Plain-text document sources:

-=-=-=-=-

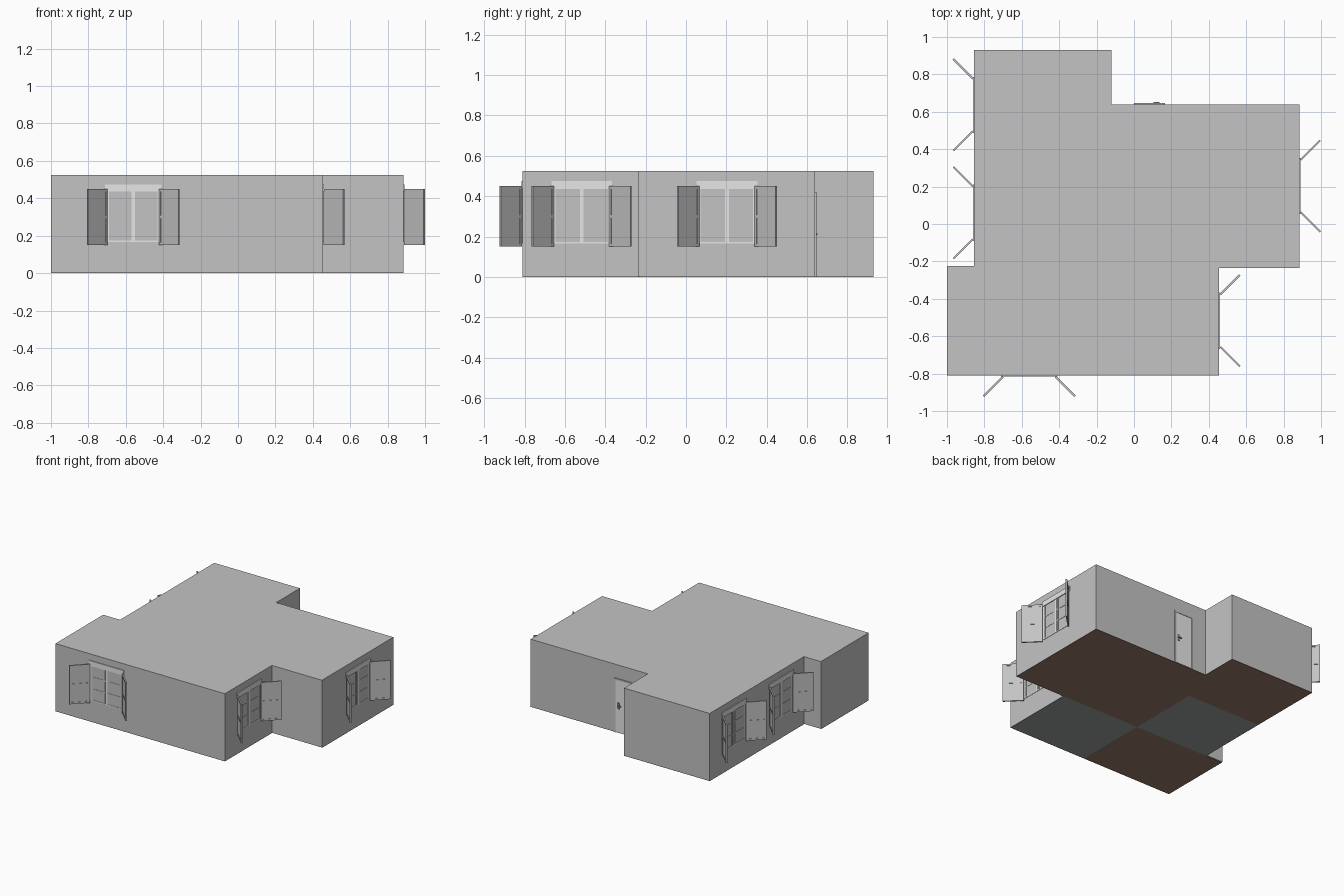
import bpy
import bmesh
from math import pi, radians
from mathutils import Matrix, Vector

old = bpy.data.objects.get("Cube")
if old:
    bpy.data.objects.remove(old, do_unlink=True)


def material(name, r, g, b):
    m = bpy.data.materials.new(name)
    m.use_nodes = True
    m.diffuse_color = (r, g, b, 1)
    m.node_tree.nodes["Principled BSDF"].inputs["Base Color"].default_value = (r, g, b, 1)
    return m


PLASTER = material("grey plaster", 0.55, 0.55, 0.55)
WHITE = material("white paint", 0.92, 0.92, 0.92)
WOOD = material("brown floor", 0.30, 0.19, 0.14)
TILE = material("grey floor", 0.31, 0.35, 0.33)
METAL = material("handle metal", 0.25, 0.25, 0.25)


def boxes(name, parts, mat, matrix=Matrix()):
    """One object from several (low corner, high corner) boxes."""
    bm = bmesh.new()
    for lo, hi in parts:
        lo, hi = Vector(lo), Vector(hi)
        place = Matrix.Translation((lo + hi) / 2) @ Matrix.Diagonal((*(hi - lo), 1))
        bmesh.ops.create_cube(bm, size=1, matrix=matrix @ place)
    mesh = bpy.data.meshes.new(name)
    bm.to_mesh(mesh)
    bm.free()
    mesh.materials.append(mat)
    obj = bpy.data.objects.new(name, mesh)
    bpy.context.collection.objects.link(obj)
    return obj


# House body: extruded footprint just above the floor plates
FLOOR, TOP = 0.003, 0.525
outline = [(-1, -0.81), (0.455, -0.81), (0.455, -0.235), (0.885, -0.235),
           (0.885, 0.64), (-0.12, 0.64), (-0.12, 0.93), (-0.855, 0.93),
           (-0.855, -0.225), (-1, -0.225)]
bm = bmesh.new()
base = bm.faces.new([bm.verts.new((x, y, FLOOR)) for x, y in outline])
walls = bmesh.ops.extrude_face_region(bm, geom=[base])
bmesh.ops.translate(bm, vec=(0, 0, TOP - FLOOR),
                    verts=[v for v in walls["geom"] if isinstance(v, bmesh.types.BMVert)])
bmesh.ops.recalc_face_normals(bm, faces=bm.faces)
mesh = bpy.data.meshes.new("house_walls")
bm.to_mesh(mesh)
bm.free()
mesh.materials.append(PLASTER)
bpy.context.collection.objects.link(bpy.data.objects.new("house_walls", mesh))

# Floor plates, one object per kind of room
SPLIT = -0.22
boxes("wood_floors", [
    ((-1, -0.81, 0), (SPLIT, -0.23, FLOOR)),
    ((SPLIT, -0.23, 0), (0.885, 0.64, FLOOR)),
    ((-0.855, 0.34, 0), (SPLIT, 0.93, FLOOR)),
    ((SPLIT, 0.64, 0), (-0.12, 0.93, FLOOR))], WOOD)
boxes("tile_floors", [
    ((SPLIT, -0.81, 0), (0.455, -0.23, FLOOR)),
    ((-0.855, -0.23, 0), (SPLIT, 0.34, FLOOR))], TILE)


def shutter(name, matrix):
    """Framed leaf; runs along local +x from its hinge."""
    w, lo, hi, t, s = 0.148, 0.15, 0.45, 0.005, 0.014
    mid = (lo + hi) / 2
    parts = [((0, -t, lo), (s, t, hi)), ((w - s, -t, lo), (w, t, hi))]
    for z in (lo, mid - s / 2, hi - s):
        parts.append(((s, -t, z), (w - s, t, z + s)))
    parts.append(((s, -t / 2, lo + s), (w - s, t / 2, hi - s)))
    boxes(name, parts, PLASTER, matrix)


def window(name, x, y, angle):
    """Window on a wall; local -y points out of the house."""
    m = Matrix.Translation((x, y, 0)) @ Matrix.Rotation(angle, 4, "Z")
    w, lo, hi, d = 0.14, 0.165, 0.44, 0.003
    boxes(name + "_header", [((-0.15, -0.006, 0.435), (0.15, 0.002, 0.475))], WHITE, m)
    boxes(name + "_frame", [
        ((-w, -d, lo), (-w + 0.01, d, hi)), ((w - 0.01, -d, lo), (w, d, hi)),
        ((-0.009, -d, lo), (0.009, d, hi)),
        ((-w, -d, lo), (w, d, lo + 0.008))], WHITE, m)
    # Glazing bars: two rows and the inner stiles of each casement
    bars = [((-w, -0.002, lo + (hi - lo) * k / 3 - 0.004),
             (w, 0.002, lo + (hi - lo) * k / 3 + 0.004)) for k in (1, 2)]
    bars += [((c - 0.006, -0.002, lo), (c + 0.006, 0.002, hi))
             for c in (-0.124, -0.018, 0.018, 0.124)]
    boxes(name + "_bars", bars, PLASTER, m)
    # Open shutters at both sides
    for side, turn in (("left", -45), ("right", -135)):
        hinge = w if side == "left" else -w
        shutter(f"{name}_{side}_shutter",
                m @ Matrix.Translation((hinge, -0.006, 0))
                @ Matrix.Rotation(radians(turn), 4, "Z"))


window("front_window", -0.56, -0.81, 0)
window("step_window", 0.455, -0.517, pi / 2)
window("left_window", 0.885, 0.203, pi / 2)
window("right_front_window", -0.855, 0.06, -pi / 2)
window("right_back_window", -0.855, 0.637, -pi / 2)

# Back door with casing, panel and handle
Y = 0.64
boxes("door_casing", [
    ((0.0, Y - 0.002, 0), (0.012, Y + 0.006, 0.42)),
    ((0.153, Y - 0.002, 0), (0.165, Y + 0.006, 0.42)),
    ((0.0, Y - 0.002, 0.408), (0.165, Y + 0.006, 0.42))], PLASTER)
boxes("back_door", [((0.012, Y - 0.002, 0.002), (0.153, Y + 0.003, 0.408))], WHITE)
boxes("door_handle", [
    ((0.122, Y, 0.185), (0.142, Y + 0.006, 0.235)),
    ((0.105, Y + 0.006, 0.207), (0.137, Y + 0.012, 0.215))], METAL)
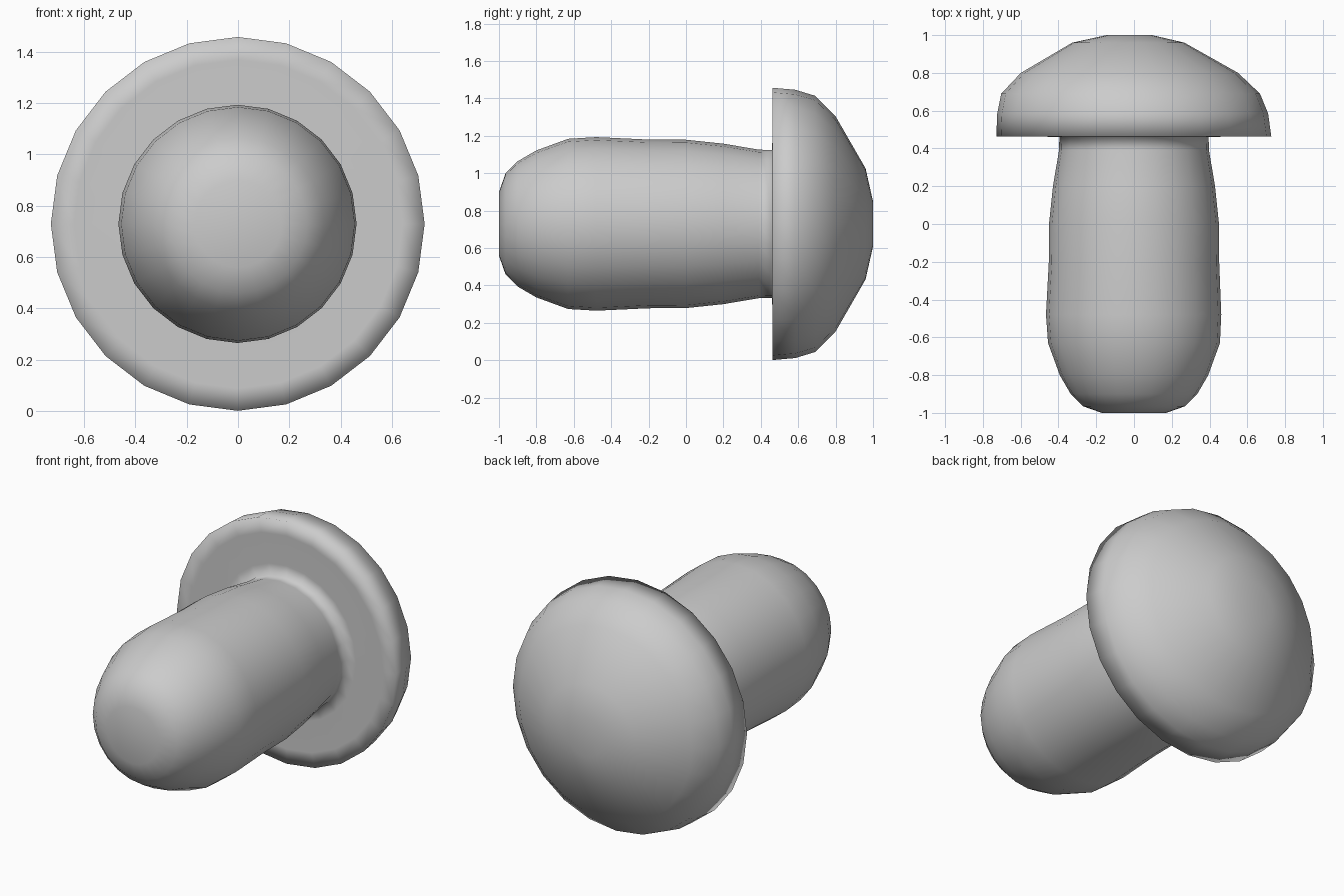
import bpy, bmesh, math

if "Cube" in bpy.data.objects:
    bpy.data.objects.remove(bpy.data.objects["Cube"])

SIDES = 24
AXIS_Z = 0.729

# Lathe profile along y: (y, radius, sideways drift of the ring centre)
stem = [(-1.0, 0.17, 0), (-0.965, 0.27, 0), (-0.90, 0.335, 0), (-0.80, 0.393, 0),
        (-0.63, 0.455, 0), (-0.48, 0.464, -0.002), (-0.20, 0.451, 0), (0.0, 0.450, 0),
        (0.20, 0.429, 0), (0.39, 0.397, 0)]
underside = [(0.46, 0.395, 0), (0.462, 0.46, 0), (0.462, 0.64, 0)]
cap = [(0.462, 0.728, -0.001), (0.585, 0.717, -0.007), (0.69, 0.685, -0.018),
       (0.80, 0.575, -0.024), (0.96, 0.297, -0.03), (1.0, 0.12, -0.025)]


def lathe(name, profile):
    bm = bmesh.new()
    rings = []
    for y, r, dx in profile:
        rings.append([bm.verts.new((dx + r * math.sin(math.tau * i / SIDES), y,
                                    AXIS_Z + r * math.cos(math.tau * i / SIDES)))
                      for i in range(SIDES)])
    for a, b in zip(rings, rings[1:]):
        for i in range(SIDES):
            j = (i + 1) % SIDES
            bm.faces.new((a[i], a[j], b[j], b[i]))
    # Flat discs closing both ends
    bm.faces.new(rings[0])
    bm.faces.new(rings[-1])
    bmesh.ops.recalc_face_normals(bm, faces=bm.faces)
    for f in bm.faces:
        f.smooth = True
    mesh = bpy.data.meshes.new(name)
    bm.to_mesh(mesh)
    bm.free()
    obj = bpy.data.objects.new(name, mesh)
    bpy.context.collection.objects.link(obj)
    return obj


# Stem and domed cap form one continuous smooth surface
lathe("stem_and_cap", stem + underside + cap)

-=-=-=-=-

[What this task involves] Exact copy, no pictures. Write out the lines in the entries above, starting with the line with "# Open shutters at both sides" and going on through the line with "for y, r, dx", keeping both.

[Solution to the exercise]
    # Open shutters at both sides
    for side, turn in (("left", -45), ("right", -135)):
        hinge = w if side == "left" else -w
        shutter(f"{name}_{side}_shutter",
                m @ Matrix.Translation((hinge, -0.006, 0))
                @ Matrix.Rotation(radians(turn), 4, "Z"))


window("front_window", -0.56, -0.81, 0)
window("step_window", 0.455, -0.517, pi / 2)
window("left_window", 0.885, 0.203, pi / 2)
window("right_front_window", -0.855, 0.06, -pi / 2)
window("right_back_window", -0.855, 0.637, -pi / 2)

# Back door with casing, panel and handle
Y = 0.64
boxes("door_casing", [
    ((0.0, Y - 0.002, 0), (0.012, Y + 0.006, 0.42)),
    ((0.153, Y - 0.002, 0), (0.165, Y + 0.006, 0.42)),
    ((0.0, Y - 0.002, 0.408), (0.165, Y + 0.006, 0.42))], PLASTER)
boxes("back_door", [((0.012, Y - 0.002, 0.002), (0.153, Y + 0.003, 0.408))], WHITE)
boxes("door_handle", [
    ((0.122, Y, 0.185), (0.142, Y + 0.006, 0.235)),
    ((0.105, Y + 0.006, 0.207), (0.137, Y + 0.012, 0.215))], METAL)
import bpy, bmesh, math

if "Cube" in bpy.data.objects:
    bpy.data.objects.remove(bpy.data.objects["Cube"])

SIDES = 24
AXIS_Z = 0.729

# Lathe profile along y: (y, radius, sideways drift of the ring centre)
stem = [(-1.0, 0.17, 0), (-0.965, 0.27, 0), (-0.90, 0.335, 0), (-0.80, 0.393, 0),
        (-0.63, 0.455, 0), (-0.48, 0.464, -0.002), (-0.20, 0.451, 0), (0.0, 0.450, 0),
        (0.20, 0.429, 0), (0.39, 0.397, 0)]
underside = [(0.46, 0.395, 0), (0.462, 0.46, 0), (0.462, 0.64, 0)]
cap = [(0.462, 0.728, -0.001), (0.585, 0.717, -0.007), (0.69, 0.685, -0.018),
       (0.80, 0.575, -0.024), (0.96, 0.297, -0.03), (1.0, 0.12, -0.025)]


def lathe(name, profile):
    bm = bmesh.new()
    rings = []
    for y, r, dx in profile:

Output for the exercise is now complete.